- [About this task]: Copy out the lines below that hold the word "upper".

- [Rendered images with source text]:
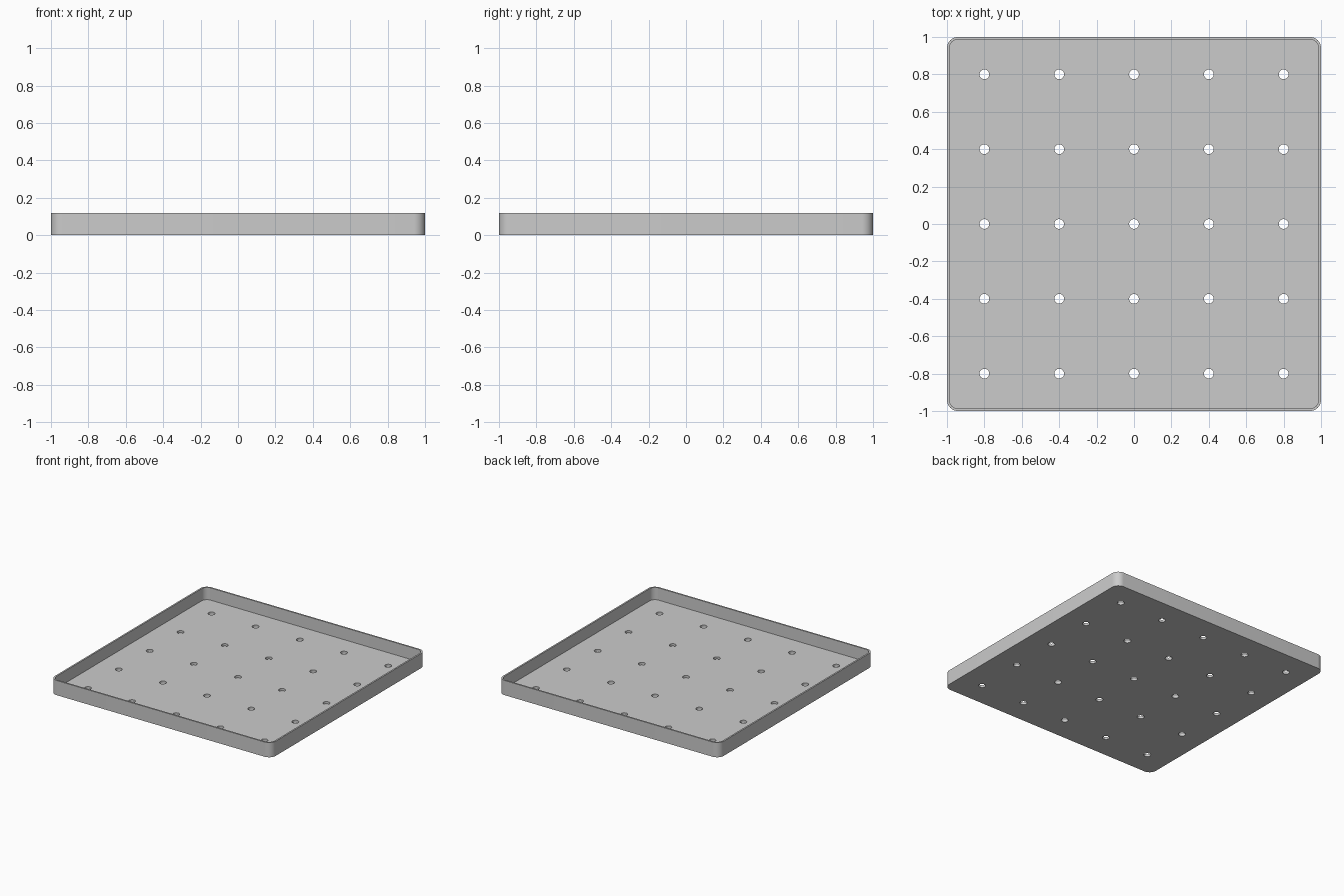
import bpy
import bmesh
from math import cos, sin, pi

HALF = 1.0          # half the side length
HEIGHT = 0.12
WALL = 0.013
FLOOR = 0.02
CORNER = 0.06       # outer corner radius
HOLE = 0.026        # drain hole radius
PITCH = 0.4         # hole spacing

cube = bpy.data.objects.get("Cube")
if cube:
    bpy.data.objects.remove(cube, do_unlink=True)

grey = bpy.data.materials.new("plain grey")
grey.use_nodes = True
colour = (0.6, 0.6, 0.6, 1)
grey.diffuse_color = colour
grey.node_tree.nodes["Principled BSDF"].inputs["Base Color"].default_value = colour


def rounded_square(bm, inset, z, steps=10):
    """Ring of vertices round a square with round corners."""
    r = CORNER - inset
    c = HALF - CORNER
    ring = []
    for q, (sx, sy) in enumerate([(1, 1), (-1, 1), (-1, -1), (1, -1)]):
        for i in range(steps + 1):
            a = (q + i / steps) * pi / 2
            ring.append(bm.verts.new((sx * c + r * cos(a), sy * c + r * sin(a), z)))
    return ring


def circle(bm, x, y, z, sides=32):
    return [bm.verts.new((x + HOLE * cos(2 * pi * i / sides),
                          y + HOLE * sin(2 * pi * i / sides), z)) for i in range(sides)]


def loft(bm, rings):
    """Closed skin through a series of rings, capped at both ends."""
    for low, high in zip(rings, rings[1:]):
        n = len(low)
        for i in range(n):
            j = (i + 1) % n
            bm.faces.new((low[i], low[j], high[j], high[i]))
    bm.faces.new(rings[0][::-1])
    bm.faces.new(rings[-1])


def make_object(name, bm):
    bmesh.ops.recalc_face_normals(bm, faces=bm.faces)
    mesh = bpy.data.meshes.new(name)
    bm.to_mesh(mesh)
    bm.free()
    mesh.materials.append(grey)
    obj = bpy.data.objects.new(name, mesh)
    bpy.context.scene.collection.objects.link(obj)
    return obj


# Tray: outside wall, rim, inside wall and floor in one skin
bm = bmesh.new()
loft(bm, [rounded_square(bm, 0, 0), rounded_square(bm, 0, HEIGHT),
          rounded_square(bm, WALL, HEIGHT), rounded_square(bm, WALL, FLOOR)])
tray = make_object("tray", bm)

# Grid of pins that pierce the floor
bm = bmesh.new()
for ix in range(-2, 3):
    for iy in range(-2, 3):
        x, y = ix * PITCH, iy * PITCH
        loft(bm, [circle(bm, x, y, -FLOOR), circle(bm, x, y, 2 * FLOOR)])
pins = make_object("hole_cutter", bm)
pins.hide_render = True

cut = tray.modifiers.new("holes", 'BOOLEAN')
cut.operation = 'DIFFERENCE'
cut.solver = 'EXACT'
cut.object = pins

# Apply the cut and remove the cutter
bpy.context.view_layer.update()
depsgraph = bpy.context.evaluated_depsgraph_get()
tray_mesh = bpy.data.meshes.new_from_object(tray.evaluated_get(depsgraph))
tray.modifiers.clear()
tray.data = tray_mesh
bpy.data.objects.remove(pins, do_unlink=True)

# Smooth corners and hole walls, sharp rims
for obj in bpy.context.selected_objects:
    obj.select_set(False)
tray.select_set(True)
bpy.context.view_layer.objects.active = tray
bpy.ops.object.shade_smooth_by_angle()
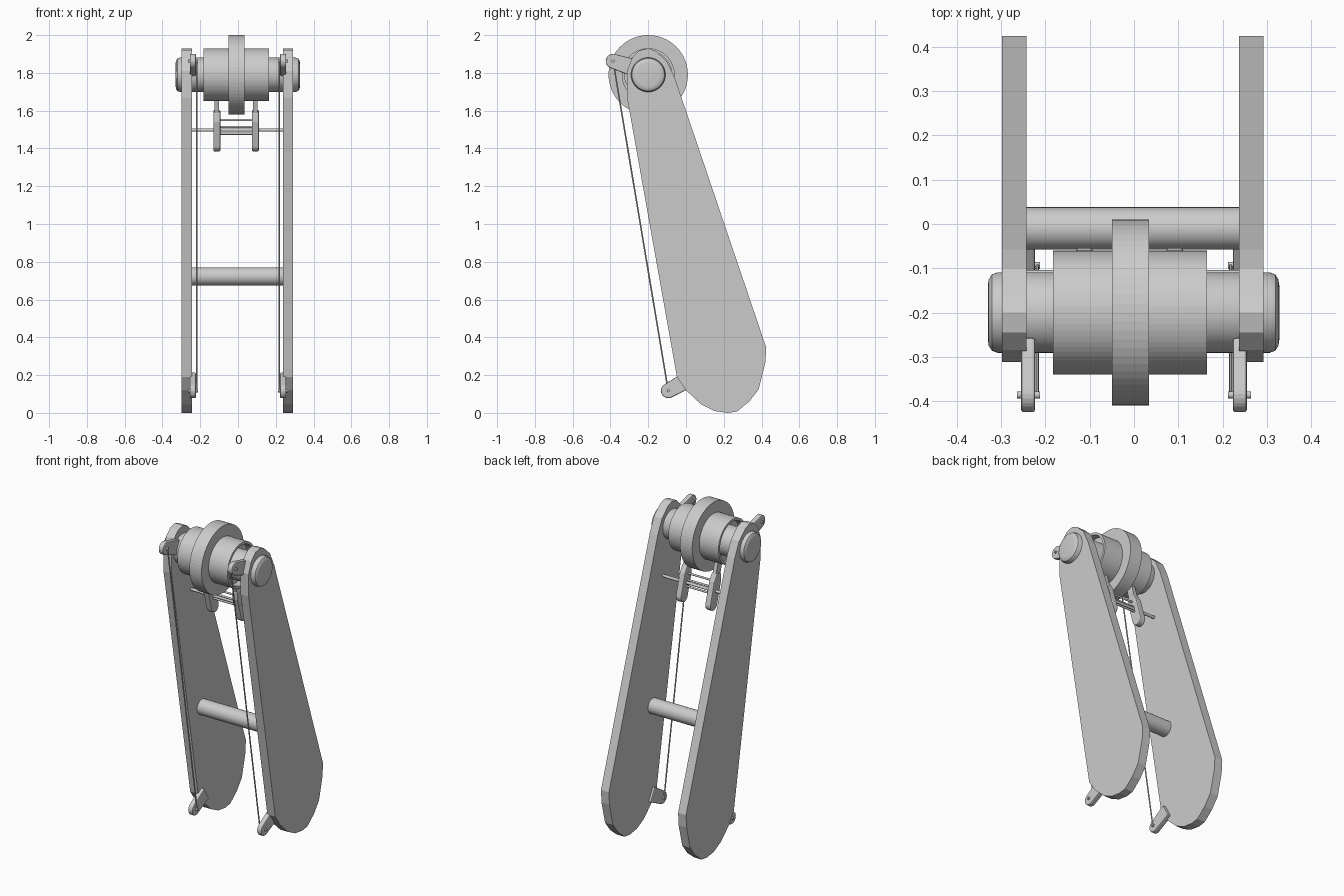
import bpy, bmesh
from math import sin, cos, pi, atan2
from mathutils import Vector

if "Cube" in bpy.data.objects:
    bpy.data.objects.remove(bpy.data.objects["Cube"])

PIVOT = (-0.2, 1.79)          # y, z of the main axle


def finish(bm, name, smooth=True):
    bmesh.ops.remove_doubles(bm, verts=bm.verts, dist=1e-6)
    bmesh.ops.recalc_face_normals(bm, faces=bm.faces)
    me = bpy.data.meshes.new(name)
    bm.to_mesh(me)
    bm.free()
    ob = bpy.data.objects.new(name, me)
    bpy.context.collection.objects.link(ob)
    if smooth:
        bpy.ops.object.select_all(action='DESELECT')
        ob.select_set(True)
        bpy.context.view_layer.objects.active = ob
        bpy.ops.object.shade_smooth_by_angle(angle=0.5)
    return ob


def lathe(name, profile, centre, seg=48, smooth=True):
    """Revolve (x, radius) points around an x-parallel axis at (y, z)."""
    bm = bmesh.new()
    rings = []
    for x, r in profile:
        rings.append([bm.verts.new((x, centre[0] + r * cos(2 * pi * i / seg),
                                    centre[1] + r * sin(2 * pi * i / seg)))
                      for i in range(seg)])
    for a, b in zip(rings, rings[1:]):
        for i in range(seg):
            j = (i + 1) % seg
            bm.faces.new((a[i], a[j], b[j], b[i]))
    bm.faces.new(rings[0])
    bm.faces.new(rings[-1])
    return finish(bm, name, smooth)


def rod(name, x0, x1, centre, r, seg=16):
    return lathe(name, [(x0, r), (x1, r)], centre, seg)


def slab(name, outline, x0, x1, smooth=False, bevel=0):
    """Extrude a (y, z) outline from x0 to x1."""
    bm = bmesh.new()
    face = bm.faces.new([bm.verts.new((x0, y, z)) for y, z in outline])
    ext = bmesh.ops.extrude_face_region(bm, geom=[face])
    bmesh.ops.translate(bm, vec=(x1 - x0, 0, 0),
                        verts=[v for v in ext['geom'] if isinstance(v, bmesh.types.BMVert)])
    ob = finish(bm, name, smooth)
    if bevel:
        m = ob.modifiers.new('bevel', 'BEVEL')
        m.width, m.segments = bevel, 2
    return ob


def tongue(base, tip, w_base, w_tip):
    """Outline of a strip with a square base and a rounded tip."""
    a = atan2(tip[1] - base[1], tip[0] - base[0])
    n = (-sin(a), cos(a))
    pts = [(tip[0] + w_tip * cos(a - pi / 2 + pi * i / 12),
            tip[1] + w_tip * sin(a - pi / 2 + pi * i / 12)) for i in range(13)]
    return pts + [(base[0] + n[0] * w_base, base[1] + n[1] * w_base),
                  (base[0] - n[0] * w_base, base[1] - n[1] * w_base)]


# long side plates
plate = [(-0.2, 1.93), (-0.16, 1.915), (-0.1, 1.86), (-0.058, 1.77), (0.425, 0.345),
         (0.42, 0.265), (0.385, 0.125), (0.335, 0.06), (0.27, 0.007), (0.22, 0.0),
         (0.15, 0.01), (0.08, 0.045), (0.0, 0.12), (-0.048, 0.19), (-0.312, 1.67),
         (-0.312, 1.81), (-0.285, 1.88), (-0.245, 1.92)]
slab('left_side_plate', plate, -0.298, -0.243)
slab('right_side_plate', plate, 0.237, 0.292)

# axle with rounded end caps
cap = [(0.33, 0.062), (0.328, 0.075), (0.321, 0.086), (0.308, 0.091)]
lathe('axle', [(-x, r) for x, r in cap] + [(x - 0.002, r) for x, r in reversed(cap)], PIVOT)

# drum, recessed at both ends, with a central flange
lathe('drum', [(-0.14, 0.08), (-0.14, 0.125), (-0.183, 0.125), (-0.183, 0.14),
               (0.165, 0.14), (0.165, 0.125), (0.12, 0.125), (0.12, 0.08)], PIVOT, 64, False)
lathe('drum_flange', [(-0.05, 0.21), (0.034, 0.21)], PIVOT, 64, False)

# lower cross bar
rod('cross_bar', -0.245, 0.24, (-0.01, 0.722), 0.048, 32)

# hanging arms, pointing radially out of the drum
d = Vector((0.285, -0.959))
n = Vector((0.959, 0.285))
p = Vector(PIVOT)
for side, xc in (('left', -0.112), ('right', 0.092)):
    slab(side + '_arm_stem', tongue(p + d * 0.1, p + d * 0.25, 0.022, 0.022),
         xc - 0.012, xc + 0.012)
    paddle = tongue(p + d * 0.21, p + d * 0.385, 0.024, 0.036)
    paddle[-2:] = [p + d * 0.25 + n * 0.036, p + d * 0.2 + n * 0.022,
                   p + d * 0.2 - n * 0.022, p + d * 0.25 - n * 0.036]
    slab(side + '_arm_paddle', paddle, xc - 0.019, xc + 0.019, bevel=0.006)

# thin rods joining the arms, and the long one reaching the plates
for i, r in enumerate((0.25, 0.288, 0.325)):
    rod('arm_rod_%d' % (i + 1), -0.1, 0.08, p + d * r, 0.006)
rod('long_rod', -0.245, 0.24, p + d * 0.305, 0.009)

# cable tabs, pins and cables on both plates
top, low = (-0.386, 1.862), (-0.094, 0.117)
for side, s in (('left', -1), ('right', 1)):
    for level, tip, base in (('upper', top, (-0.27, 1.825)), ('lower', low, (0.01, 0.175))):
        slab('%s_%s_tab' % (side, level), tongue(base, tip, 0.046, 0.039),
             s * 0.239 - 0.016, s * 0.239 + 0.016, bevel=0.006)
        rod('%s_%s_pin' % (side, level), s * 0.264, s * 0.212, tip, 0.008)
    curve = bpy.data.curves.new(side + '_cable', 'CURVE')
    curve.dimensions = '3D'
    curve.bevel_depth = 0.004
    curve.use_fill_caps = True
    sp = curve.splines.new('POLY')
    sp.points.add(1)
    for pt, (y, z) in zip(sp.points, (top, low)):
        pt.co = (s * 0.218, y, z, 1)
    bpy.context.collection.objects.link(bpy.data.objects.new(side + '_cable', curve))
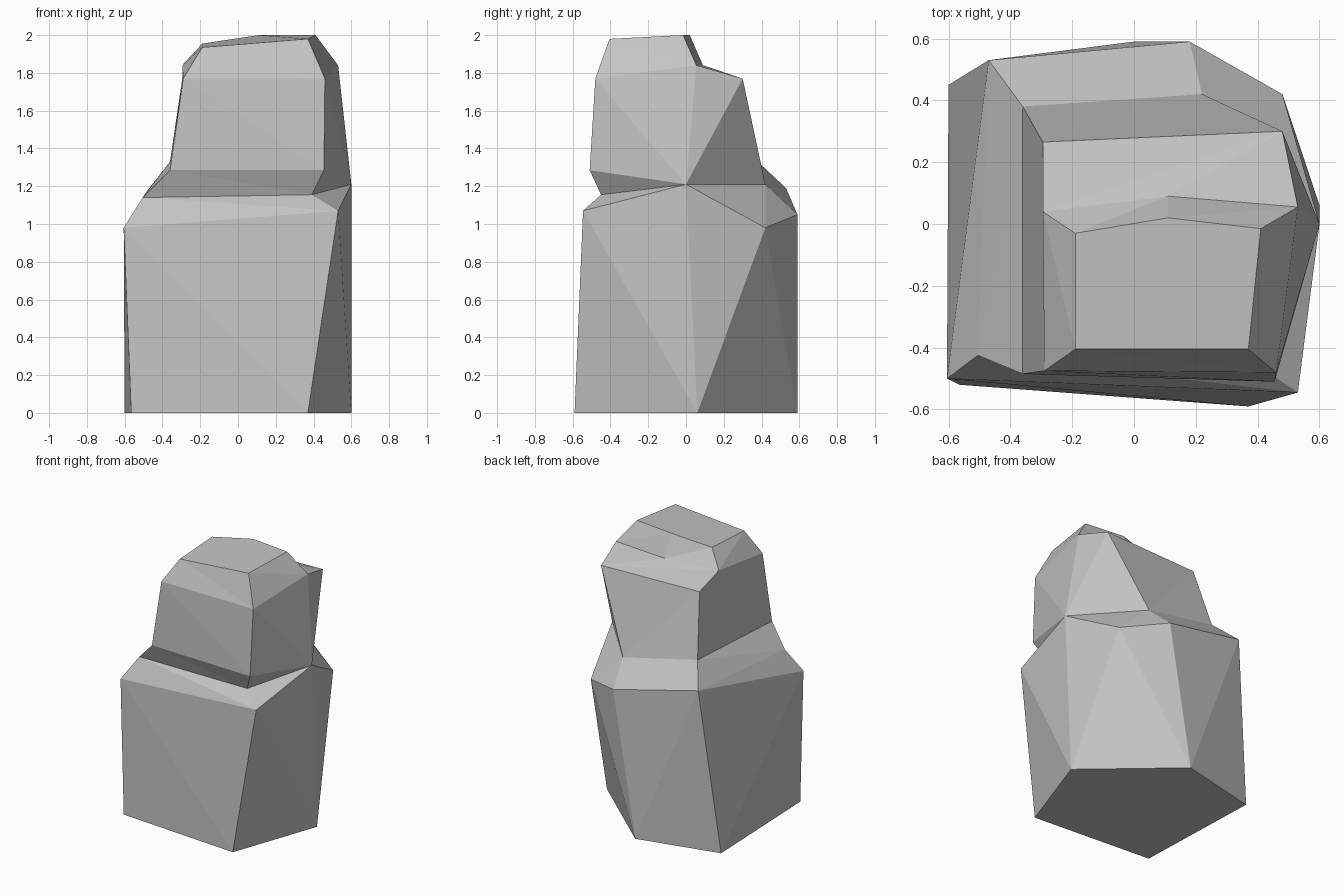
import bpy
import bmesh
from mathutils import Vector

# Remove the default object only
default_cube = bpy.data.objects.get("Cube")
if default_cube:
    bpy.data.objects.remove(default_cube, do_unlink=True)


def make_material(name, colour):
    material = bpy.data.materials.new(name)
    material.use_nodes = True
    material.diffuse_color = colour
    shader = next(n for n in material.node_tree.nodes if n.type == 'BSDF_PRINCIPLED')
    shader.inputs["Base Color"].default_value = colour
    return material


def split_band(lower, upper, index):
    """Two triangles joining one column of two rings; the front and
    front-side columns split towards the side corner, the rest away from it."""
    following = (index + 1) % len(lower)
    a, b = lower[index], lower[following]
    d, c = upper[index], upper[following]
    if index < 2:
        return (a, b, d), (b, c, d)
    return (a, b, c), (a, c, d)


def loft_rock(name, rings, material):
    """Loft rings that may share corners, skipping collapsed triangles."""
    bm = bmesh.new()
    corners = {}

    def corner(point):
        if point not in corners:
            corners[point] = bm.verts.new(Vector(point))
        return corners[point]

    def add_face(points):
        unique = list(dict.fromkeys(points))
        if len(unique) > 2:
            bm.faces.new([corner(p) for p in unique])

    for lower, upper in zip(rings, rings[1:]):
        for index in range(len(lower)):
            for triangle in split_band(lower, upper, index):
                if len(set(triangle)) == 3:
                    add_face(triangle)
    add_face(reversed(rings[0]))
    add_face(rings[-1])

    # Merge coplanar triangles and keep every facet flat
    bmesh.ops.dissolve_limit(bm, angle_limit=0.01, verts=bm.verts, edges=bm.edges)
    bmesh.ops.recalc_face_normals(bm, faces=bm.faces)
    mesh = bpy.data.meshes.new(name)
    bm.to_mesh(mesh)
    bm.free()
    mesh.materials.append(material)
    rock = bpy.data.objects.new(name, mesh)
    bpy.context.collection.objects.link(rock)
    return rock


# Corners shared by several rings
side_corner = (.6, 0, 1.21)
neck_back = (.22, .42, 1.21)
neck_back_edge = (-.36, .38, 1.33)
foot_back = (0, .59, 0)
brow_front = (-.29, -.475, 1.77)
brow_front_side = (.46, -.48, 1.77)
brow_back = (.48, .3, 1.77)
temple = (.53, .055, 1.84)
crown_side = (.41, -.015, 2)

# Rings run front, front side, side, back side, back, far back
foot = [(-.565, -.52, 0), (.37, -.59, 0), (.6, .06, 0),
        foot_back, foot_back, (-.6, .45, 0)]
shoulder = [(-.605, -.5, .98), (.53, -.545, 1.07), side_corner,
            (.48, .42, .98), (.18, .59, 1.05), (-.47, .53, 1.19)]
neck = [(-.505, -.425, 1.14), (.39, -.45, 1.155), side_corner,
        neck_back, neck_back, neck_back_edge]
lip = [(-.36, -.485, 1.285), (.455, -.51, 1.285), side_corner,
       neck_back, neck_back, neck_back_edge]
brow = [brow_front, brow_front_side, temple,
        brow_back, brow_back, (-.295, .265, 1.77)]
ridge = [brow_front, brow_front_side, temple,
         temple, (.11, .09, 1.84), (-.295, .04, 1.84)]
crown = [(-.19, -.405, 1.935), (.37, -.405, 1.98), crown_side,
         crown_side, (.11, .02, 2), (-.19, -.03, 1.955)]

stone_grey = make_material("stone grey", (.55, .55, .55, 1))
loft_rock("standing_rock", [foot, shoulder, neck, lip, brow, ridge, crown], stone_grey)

- [Solution to this task]:
    for level, tip, base in (('upper', top, (-0.27, 1.825)), ('lower', low, (0.01, 0.175))):
def split_band(lower, upper, index):
    d, c = upper[index], upper[following]
    for lower, upper in zip(rings, rings[1:]):
            for triangle in split_band(lower, upper, index):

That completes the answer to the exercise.